Sixteen years after the then Supreme Court ruled (Quill v. N. Dakota – 1992) that states could not compel retailers to collect sales taxes on sales made to residents unless those retailers had a physical presence in the taxing state, the current Supreme Court reversed that decision. On June 21, 2018, in South Dakota vs Wayfair, Overstock.com, and NewEgg, the High Court ruled that states could charge tax on purchases from out of state sellers, regardless of whether the retailer had a physical presence in that state or not.
While this about-face may sound capricious, even bizarre, consider this: the Quill ruling came at a time when internet commerce was in its infancy. The ruling had a very little impact on states’ overall revenue picture. But as technology improved and e-Commerce sales grew exponentially, the game changed. In 2017 alone, the Government Accounting Office estimated internet sales had cost states $33 billion in lost tax revenue.
What the High Court Said
Writing for the Court, Justice Anthony Kennedy noted: “The internet’s prevalence and power have changed the dynamics of the national economy.” He added that when the 1992 decision was handed down, only about 2% of the nation’s consumers had access to the internet. Today, that number is 89% and growing. As such, and in response to a bevy of “kill Quill” laws passed by several states, the Supreme Court agreed to hear the South Dakota case, and in the end, agreed with the state’s position. And, the decision was not straight along “party” lines. Joining conservatives Thomas, Alito and Gorsuch and swing vote Anthony Kennedy was ultra-liberal Ruth Bader Ginsburg. Therefore, there would be no “we” vs “they” argument in the Congress to encourage the passage of legislation to counteract the decision. Clearly, the die has been cast, and it’s the burden of the online retailer to conform to the new standard. If only there was one…
The New Standard – What is it?

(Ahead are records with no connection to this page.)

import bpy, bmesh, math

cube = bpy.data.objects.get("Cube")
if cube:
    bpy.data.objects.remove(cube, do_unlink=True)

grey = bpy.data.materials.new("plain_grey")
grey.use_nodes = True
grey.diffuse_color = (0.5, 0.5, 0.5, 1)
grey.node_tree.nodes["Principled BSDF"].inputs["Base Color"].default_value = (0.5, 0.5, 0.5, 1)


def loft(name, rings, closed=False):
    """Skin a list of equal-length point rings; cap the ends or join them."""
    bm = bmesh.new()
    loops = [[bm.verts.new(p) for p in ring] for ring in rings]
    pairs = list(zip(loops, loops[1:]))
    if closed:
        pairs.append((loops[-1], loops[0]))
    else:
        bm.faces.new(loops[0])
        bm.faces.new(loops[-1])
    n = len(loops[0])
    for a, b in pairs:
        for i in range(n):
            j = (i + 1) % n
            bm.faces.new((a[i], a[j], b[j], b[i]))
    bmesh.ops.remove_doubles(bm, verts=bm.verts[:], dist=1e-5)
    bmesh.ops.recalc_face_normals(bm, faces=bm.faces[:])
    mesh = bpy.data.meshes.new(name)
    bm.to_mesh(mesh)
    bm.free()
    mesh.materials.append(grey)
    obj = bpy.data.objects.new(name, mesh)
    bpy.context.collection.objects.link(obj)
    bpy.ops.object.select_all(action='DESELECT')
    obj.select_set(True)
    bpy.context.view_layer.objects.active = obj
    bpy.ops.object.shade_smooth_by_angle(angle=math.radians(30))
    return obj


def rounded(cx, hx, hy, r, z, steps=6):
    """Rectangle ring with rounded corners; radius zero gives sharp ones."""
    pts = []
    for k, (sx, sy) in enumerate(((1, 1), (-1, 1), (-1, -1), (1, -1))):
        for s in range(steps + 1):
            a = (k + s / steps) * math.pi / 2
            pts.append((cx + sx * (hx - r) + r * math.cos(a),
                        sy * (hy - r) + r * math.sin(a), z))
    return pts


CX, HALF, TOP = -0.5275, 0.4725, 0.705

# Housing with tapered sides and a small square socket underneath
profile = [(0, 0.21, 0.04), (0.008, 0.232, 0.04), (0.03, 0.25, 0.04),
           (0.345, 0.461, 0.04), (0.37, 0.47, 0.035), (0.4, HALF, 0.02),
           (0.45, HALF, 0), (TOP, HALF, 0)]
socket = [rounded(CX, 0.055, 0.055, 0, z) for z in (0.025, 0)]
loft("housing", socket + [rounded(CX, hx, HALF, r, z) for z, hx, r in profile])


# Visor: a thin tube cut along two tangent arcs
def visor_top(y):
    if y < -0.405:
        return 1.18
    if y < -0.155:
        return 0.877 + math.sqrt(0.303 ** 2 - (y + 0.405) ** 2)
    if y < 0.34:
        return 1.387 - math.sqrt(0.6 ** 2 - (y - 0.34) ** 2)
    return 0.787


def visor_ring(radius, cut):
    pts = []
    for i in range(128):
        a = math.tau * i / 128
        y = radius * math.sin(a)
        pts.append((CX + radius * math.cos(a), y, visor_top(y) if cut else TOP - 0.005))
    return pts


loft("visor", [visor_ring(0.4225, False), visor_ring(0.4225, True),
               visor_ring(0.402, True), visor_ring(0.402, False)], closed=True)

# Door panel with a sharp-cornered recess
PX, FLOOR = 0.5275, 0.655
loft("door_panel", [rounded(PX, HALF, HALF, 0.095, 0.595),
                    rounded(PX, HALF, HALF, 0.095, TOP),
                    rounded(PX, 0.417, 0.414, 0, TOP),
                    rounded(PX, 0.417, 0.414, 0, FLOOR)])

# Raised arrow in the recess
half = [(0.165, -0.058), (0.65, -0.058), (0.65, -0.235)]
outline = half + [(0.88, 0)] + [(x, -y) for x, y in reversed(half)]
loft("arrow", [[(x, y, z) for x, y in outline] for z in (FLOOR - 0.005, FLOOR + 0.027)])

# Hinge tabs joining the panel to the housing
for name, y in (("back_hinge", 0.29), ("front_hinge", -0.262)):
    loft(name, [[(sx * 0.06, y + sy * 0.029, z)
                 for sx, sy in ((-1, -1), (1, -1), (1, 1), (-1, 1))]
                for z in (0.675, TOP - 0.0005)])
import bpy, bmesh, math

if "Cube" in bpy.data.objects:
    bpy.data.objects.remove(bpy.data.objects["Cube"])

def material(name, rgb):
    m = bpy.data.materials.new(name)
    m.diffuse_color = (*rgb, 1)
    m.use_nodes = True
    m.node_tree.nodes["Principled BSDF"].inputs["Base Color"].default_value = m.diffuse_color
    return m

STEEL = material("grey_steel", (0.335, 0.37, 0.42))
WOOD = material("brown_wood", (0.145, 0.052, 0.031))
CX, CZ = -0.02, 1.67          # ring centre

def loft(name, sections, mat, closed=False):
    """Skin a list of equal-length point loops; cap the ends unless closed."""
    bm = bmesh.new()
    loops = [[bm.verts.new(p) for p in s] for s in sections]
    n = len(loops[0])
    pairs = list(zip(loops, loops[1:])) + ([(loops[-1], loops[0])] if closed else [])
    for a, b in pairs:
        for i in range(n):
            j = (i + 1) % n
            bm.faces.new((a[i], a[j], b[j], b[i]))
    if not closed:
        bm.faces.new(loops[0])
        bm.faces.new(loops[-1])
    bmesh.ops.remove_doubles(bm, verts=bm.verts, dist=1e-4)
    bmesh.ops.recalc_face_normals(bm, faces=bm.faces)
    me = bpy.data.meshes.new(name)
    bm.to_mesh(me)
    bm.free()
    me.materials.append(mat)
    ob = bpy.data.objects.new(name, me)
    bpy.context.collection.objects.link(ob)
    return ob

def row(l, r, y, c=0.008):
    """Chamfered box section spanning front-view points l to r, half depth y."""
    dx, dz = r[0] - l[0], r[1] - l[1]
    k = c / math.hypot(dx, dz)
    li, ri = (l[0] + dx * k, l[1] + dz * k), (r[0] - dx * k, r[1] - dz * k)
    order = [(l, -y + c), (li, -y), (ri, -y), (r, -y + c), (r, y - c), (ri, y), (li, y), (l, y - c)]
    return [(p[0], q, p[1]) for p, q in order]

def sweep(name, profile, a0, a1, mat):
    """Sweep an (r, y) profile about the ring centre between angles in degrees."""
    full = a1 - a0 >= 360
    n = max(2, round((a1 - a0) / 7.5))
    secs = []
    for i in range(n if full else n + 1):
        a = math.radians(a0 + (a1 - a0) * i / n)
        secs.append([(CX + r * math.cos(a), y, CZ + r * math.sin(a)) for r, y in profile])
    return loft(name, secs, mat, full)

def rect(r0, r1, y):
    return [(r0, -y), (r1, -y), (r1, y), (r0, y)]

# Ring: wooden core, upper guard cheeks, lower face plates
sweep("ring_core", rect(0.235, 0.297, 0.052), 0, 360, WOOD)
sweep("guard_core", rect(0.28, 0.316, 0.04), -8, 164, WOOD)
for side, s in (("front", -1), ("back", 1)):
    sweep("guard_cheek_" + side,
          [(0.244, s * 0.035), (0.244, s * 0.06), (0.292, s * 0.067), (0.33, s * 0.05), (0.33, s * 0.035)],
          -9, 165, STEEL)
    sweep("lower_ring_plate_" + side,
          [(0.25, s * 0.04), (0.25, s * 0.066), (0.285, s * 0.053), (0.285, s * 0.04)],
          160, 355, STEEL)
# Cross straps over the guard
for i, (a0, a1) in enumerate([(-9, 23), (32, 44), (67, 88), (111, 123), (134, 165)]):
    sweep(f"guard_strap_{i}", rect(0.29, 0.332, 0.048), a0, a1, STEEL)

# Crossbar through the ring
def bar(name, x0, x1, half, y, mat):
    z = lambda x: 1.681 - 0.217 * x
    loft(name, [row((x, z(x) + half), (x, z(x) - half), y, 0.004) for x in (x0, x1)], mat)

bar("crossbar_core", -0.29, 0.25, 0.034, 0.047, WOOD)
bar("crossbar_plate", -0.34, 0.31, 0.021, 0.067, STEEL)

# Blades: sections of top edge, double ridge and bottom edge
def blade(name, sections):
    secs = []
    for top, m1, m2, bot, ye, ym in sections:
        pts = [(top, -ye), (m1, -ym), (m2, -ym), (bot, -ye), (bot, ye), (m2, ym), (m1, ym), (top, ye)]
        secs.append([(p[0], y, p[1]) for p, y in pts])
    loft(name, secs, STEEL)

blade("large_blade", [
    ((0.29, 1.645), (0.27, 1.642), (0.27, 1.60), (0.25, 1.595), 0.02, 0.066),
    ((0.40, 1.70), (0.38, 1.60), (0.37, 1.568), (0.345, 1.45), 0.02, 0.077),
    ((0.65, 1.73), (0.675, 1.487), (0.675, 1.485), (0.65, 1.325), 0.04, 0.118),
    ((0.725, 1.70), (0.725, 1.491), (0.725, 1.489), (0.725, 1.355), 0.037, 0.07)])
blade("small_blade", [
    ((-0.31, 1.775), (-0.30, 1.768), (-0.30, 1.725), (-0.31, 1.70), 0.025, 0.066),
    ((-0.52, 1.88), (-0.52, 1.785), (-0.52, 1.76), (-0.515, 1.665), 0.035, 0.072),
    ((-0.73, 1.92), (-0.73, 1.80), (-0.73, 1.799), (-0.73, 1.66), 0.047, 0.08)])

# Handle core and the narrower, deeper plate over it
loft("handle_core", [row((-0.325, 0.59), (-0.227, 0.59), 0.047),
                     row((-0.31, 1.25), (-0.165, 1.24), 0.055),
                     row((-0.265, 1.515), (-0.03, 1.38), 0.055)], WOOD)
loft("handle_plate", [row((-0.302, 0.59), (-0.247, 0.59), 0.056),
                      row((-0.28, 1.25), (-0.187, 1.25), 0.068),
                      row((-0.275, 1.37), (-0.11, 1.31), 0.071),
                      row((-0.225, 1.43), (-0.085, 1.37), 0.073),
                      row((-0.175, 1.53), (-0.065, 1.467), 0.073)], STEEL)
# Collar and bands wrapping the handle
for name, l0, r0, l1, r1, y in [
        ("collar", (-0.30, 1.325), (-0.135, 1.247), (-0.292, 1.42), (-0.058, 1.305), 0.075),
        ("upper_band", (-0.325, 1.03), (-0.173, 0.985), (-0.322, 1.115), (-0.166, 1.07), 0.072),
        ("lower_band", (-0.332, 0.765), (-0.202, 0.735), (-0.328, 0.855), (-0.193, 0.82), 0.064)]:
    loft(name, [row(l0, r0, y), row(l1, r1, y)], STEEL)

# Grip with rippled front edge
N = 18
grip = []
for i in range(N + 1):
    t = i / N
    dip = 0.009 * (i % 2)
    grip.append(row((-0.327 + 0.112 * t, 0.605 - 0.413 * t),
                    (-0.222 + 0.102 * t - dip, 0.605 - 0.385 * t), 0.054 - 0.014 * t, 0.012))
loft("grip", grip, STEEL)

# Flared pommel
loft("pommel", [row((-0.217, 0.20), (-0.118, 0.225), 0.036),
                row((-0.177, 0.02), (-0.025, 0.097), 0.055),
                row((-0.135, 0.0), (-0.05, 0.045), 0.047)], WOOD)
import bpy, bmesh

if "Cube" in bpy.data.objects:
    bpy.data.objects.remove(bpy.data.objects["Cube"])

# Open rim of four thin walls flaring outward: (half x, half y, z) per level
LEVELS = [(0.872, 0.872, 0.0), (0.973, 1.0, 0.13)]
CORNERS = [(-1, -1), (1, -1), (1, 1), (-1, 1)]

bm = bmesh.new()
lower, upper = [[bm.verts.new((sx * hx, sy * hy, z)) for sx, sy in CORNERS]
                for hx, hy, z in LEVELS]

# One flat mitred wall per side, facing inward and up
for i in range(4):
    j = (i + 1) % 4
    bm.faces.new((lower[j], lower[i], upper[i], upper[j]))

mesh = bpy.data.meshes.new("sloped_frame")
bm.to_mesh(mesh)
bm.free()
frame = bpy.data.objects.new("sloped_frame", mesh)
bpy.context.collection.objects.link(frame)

Here’s where it gets really complicated. There is no one standard, no one single procedure. States are free to charge their own sales tax rates. In California, the state sales tax is 7.75%. In New York, it’s 4%, but when you add in various local taxes, it’s 8.875%, unless it’s clothing priced at $110.00. Given the case, it’s exempt from the 4% state sales tax, but not local sales taxes. Clear as mud. In Illinois, medications are not taxable, and several states have exemptions for senior citizens. In simple terms, it’s damn complicated. And there is nothing to prevent states from modifying their tax rates whenever they see fit. And what about all those local taxes? Where do they fit in, if at all? Cities, townships, counties; they all lose sales tax revenue from online sales. Will the state sales taxes suffice, or will there be further litigation, or will the states somehow grandfather them into the revenue picture? Only time will tell.
For the online retailer, then, the key questions seem to be the following:
Should you start collecting sales taxes based on existing state tax rates?
First of all, the Supreme Court decision allows states to collect sales tax on internet sales; it does not mandate it. States still have to enact laws before they can require you to pay any sales taxes that you are not required to pay now. If you believe that states might pass “retroactive” tax laws, you should. But that’s highly unlikely. No matter how liberal a state may be (Illinois, for example,) it’s doubtful that its legislature would want to place such an undue burden on its business community.
Where can you find the most current tax legislation? Here’s where you can find all of the individual states’ online sales tax collection policies in effect at the time of the South Dakota vs Wayfair et. al ruling. For now, if you’re in conformance with these, you’re fine. However, you need to keep up-to-date with the latest legislation in each state in which you sell. There will be changes coming, and compliance will be your responsibility.
Will small sellers be affected, or only large companies like Amazon.com, Overstock, Wayfair etc.?
It’s not safe to assume that smaller sellers won’t be affected by any of the various state laws. While proposed federal legislation of years’ past (the Market Fairness Law of 2015; it never passed) focused on companies with $1 million or more in sales, there is no guarantee that states will adopt this standard. And even if some do, there’s nothing to stop others from going their own way. However, because the “big guys” make better targets from a public relations perspective (and generate more potential tax revenue), it wouldn’t be surprising to see them being the only target of state sales tax collection efforts.
Is there software that can calculate the appropriate taxes to charge?
Yes, there is, and there will no doubt be an avalanche of new software products to help sellers cut through the muck and mire of bureaucratic complexity that is about to befall us. Technology has a way of finding answers to the tasks that seem impossible to tackle. Choosing the right solution for your business is another issue altogether, and for that, you’ll require expertise.
Can you find help, or are you in it alone?
With the right e-Commerce solutions partner, you are never alone. And, if your partner is Adeo Web, you’re working with a company that has built a culture of expertise, trust, and transparency. Combined with Adeo Web’s deep domain expertise in the Magento environment, you can be sure that your online store will have the most efficient, economical and effective solution to the new (post South Dakota vs Wayfair) sales tax requirements.
No doubt about, the new Supreme Court decision could require you to pay more in sales taxes, but with the help of Adeo Web, the situation need not be as “taxing” as it would seem.